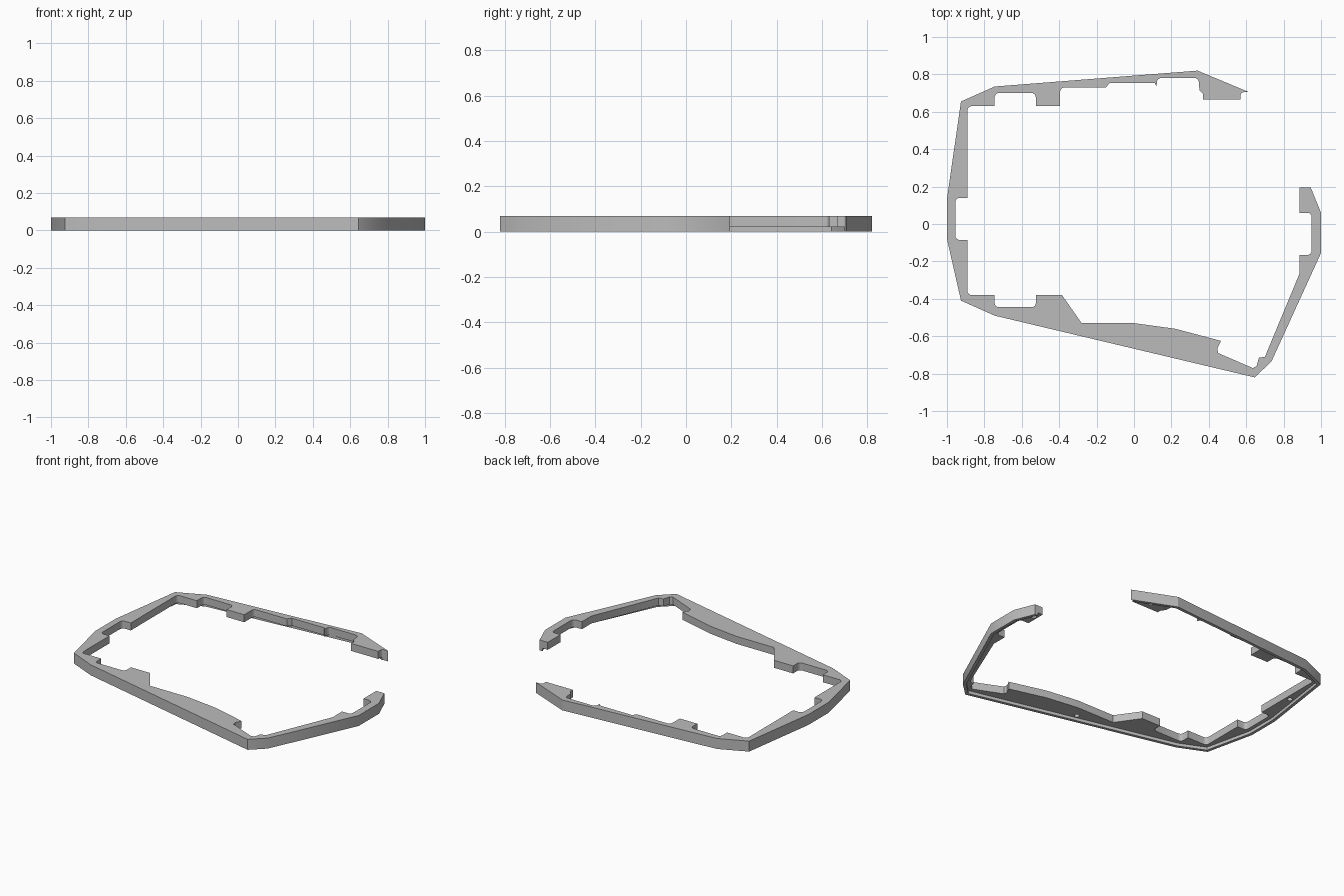
import bpy
import bmesh
from mathutils import Vector

HEIGHT = 0.07      # full height of the frame
LIP = 0.02         # height and width of the rim under the plate
FILLET = 0.022     # radius of the notch corners

cube = bpy.data.objects.get("Cube")
if cube:
    bpy.data.objects.remove(cube, do_unlink=True)

grey = bpy.data.materials.new("plain grey")
grey.use_nodes = True
grey.diffuse_color = (0.5, 0.5, 0.5, 1)
grey.node_tree.nodes["Principled BSDF"].inputs["Base Color"].default_value = grey.diffuse_color


def points(pairs):
    return [Vector(p) for p in pairs]


def prism(name, outline, bottom, top):
    """Extrude a flat outline into a closed solid."""
    bm = bmesh.new()
    face = bm.faces.new([bm.verts.new((p.x, p.y, bottom)) for p in outline])
    grown = bmesh.ops.extrude_face_region(bm, geom=[face])
    moved = [v for v in grown["geom"] if isinstance(v, bmesh.types.BMVert)]
    bmesh.ops.translate(bm, verts=moved, vec=(0, 0, top - bottom))
    bmesh.ops.recalc_face_normals(bm, faces=bm.faces)
    mesh = bpy.data.meshes.new(name)
    bm.to_mesh(mesh)
    bm.free()
    mesh.materials.append(grey)
    obj = bpy.data.objects.new(name, mesh)
    bpy.context.collection.objects.link(obj)
    return obj


def round_notches(outline, radius):
    """Round every square corner that bites into the body."""
    result = []
    for i, here in enumerate(outline):
        before, after = outline[i - 1], outline[(i + 1) % len(outline)]
        a, b = here - before, after - here
        turn = a.normalized().cross(b.normalized())
        if turn > -0.9:
            result.append(here)
            continue
        r = min(radius, a.length * 0.45, b.length * 0.45)
        start, end = here - a.normalized() * r, here + b.normalized() * r
        centre = start + end - here
        for step in range(5):
            spoke = start.lerp(end, step / 4) - centre
            result.append(centre + spoke.normalized() * r)
    return result


def inset(path, distance):
    """Shift an open path to its left with mitred corners."""
    result = []
    for i, here in enumerate(path):
        before = path[max(i - 1, 0)]
        after = path[min(i + 1, len(path) - 1)]
        sides = [(q - p).normalized() for p, q in ((before, here), (here, after)) if p != q]
        normals = [Vector((-s.y, s.x)) for s in sides]
        middle = (normals[0] + normals[-1]).normalized()
        result.append(here + middle * distance / middle.dot(normals[0]))
    return result


def cut(body, cutter):
    """Subtract the cutter from the body and remove the cutter."""
    cutter.hide_render = True
    mod = body.modifiers.new("cut", "BOOLEAN")
    mod.operation = "DIFFERENCE"
    mod.solver = "EXACT"
    mod.object = cutter
    bpy.context.view_layer.objects.active = body
    bpy.ops.object.modifier_apply(modifier=mod.name)
    bpy.data.objects.remove(cutter, do_unlink=True)


# Outer edge, from the back tip round to the free end on the left
outer = points([
    (0.615, 0.705), (0.34, 0.82), (-0.745, 0.735), (-0.925, 0.655),
    (-1, 0.135), (-1, -0.08), (-0.925, -0.41), (-0.745, -0.49),
    (0.645, -0.82), (0.735, -0.735), (1, -0.155), (1, 0.06), (0.945, 0.195)])

# Inner edge with notches, back the other way
left_inner = points([
    (0.885, 0.195), (0.885, 0.06), (0.95, 0.06), (0.95, -0.165),
    (0.885, -0.165), (0.885, -0.265), (0.7, -0.71), (0.668, -0.715),
    (0.655, -0.76), (0.635, -0.77)])
front_inner = points([
    (0.45, -0.69), (0.445, -0.665), (0.465, -0.625), (0.22, -0.56),
    (0, -0.53), (-0.28, -0.53), (-0.385, -0.38), (-0.525, -0.38),
    (-0.525, -0.445), (-0.745, -0.445), (-0.745, -0.38), (-0.89, -0.38)])
right_inner = points([
    (-0.89, -0.085), (-0.955, -0.085), (-0.955, 0.14), (-0.89, 0.14), (-0.89, 0.63)])
back_inner = points([
    (-0.745, 0.63), (-0.745, 0.7), (-0.525, 0.7), (-0.525, 0.63),
    (-0.395, 0.63), (-0.395, 0.73), (-0.15, 0.73), (-0.13, 0.755),
    (0.11, 0.755), (0.12, 0.735), (0.125, 0.78), (0.345, 0.78),
    (0.35, 0.715), (0.37, 0.695), (0.37, 0.665), (0.57, 0.665), (0.57, 0.705)])

outline = round_notches(outer + left_inner + front_inner + right_inner + back_inner, FILLET)
frame = prism("open_frame", outline, 0, HEIGHT)

# Recess under the plate, leaving a thin rim along the outer edge
rim = inset(outer, LIP)
rim[0] += (rim[0] - rim[1]).normalized() * 0.1
rim[-1] += (rim[-1] - rim[-2]).normalized() * 0.1
cut(frame, prism("recess_cutter", rim, -0.1, LIP))

# Blind screw holes in the underside
for x, y in ((-0.06, -0.61), (-0.92, 0.37), (0.465, 0.715), (0.91, 0.14)):
    bpy.ops.mesh.primitive_cylinder_add(vertices=20, radius=0.016, depth=0.1, location=(x, y, 0))
    cut(frame, bpy.context.object)

# Smooth the small fillets and holes, keep edges crisp
bpy.ops.object.select_all(action="DESELECT")
frame.select_set(True)
bpy.context.view_layer.objects.active = frame
bpy.ops.object.shade_smooth_by_angle(angle=0.45)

Work to be completed
For each line in the material above that contains the string "frame", make a copy.

Response
HEIGHT = 0.07      # full height of the frame
frame = prism("open_frame", outline, 0, HEIGHT)
cut(frame, prism("recess_cutter", rim, -0.1, LIP))
    cut(frame, bpy.context.object)
frame.select_set(True)
bpy.context.view_layer.objects.active = frame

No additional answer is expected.